* PROBLEM TO WORK ON:
Whenever a line of the data below holds the string "return", copy that line.

* INFORMATION PROVIDED:
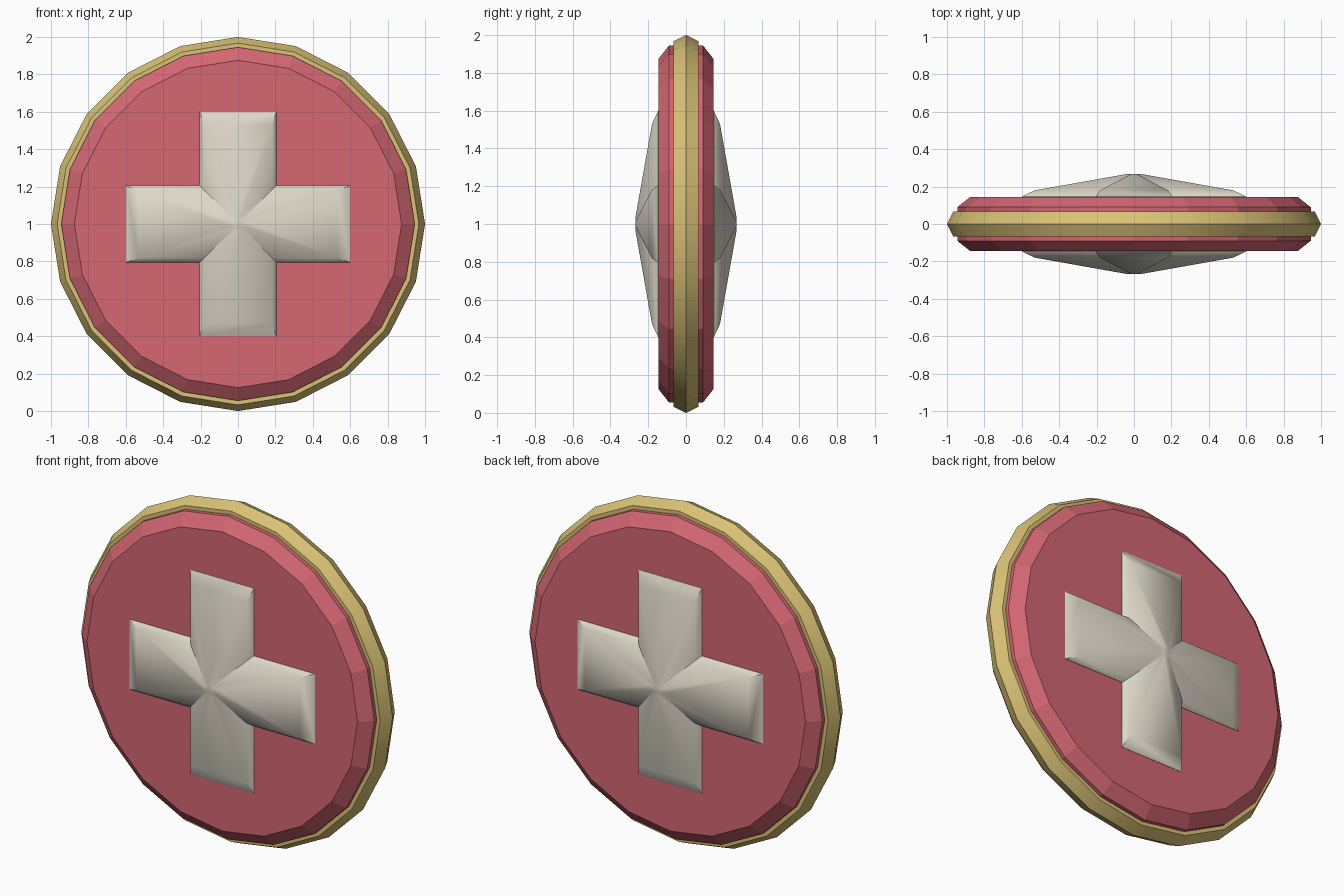
import bpy, bmesh, math

cube = bpy.data.objects.get("Cube")
if cube:
    bpy.data.objects.remove(cube, do_unlink=True)

SIDES = 20


def material(name, colour):
    mat = bpy.data.materials.new(name)
    mat.use_nodes = True
    mat.diffuse_color = (*colour, 1)
    mat.node_tree.nodes["Principled BSDF"].inputs["Base Color"].default_value = (*colour, 1)
    return mat


def ring(radius, y):
    """A 20-sided ring standing upright around the y axis."""
    steps = [2 * math.pi * i / SIDES for i in range(SIDES)]
    return [(radius * math.sin(a), y, 1 + radius * math.cos(a)) for a in steps]


def cross(width, reach, y):
    """Outline of a plus with half-width `width` and arm length `reach`."""
    points = []
    x, z = 1, 0
    for _ in range(4):
        for along, across in ((reach, -width), (reach, width), (width, width)):
            points.append((x * along - z * across, y, 1 + z * along + x * across))
        x, z = -z, x
    return points


def loft(name, loops, mat, smooth):
    """Bridge matching outlines and cap both ends."""
    bm = bmesh.new()
    rows = [[bm.verts.new(p) for p in loop] for loop in loops]
    n = len(rows[0])
    for a, b in zip(rows, rows[1:]):
        for i in range(n):
            j = (i + 1) % n
            bm.faces.new((a[i], a[j], b[j], b[i]))
    bm.faces.new(rows[0])
    bm.faces.new(rows[-1])
    bmesh.ops.recalc_face_normals(bm, faces=bm.faces[:])
    mesh = bpy.data.meshes.new(name)
    bm.to_mesh(mesh)
    bm.free()
    mesh.materials.append(mat)
    obj = bpy.data.objects.new(name, mesh)
    bpy.context.collection.objects.link(obj)
    if smooth:
        bpy.ops.object.select_all(action="DESELECT")
        obj.select_set(True)
        bpy.context.view_layer.objects.active = obj
        bpy.ops.object.shade_smooth_by_angle(angle=math.radians(30))
    return obj


red = material("soft_red", (0.66, 0.135, 0.17))
gold = material("gold", (0.70, 0.54, 0.18))
cream = material("cream", (0.72, 0.68, 0.58))

# Bevelled disc
disc_profile = [(0.875, -0.145), (0.945, -0.09), (0.945, 0.09), (0.875, 0.145)]
loft("disc", [ring(r, y) for r, y in disc_profile], red, False)

# Ridged band around the edge
rim_profile = [(0.94, -0.067), (0.967, -0.067), (1.0, 0), (0.967, 0.067), (0.94, 0.067)]
loft("rim", [ring(r, y) for r, y in rim_profile], gold, True)

# Faceted plus on each face, rising to a point in the middle
for side, name in ((-1, "front_cross"), (1, "back_cross")):
    loops = [cross(0.205, 0.6, side * 0.14),
             cross(0.205, 0.6, side * 0.147),
             cross(0.182, 0.53, side * 0.18),
             cross(0.014, 0.04, side * 0.267)]
    loft(name, loops, cream, True)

* TASK OUTPUT:
    return mat
    return [(radius * math.sin(a), y, 1 + radius * math.cos(a)) for a in steps]
    return points
    return obj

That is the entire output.